» **What needs to be done**: Using the material below, return exactly the lines between the one holding "return flat;" and the one holding "function column(bottomRadius, topRadius, y0, y1)", inclusive, and no others.

» **Listed records**:
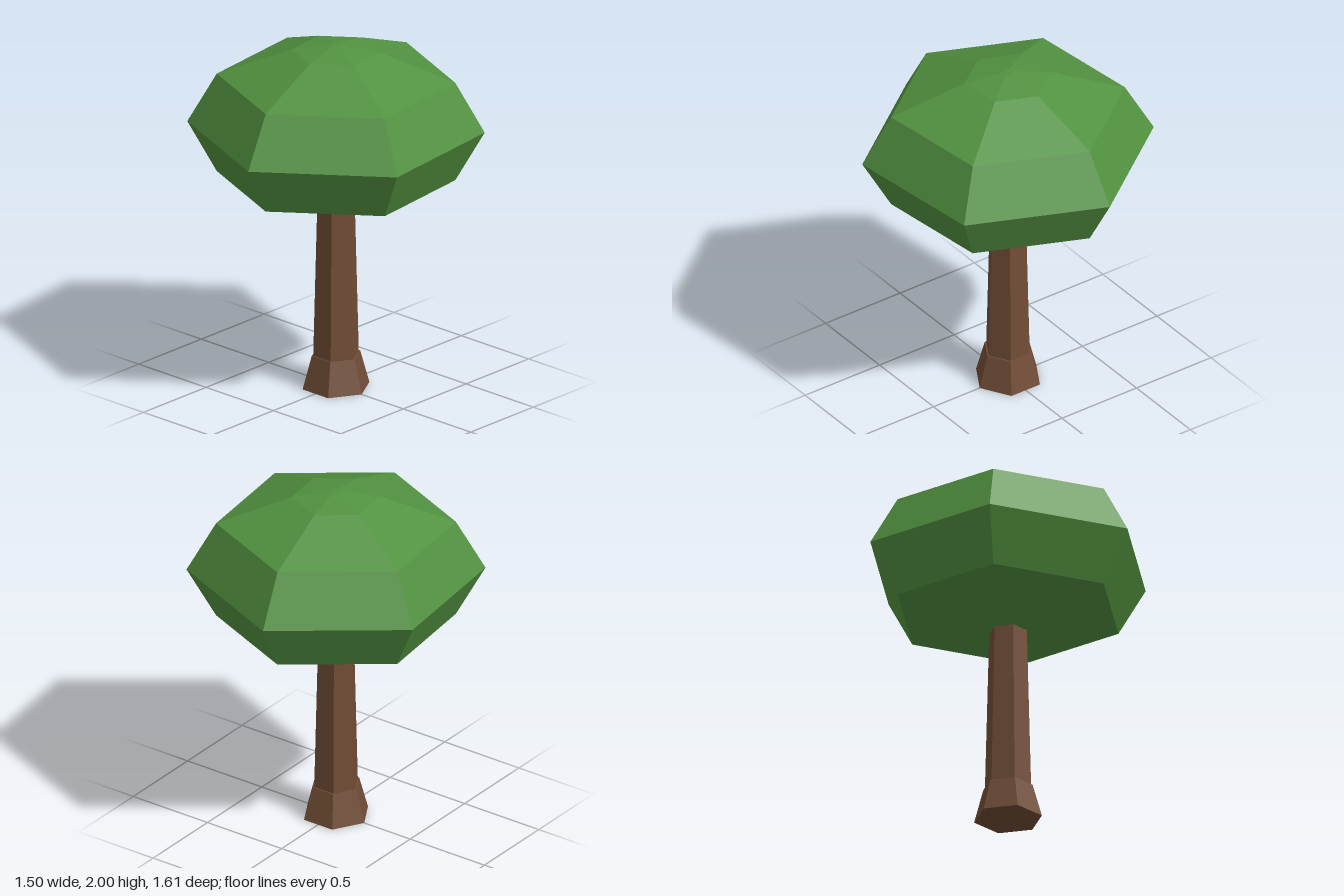
import * as THREE from 'three';

const SIDES = 6;

// Splits shared vertices so every facet is shaded flat
function facet(geometry) {
  const flat = geometry.toNonIndexed();
  flat.computeVertexNormals();
  return flat;
}

function addPart(group, name, geometry, material) {
  const mesh = new THREE.Mesh(facet(geometry), material);
  mesh.name = name;
  group.add(mesh);
}

// Six-sided tapered column between two heights, with corners on the x axis
function column(bottomRadius, topRadius, y0, y1) {
  return new THREE.CylinderGeometry(topRadius, bottomRadius, y1 - y0, SIDES, 1, false, Math.PI / 6)
    .translate(0, (y0 + y1) / 2, 0);
}

export function createModel() {
  const tree = new THREE.Group();
  tree.name = 'tree';

  const bark = new THREE.MeshStandardMaterial({ color: 0x714d36 });
  bark.name = 'bark brown';
  const leaf = new THREE.MeshStandardMaterial({ color: 0x529240 });
  leaf.name = 'leaf green';

  // Flared foot and slender trunk
  addPart(tree, 'trunkBase', column(0.19, 0.138, 0, 0.19), bark);
  addPart(tree, 'trunk', column(0.13, 0.105, 0.17, 1.14), bark);

  // Faceted canopy, turned slightly; profile as [radius, height]
  const profile = [
    [0, 1.12], [0.1, 1.12], [0.652, 1.23], [0.813, 1.515],
    [0.652, 1.8], [0.243, 1.96], [0.03, 2], [0, 2],
  ].map(([r, y]) => new THREE.Vector2(r, y));
  addPart(tree, 'canopy', new THREE.LatheGeometry(profile, SIDES, 0.122), leaf);

  return tree;
}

» **Reply**:
  return flat;
}

function addPart(group, name, geometry, material) {
  const mesh = new THREE.Mesh(facet(geometry), material);
  mesh.name = name;
  group.add(mesh);
}

// Six-sided tapered column between two heights, with corners on the x axis
function column(bottomRadius, topRadius, y0, y1) {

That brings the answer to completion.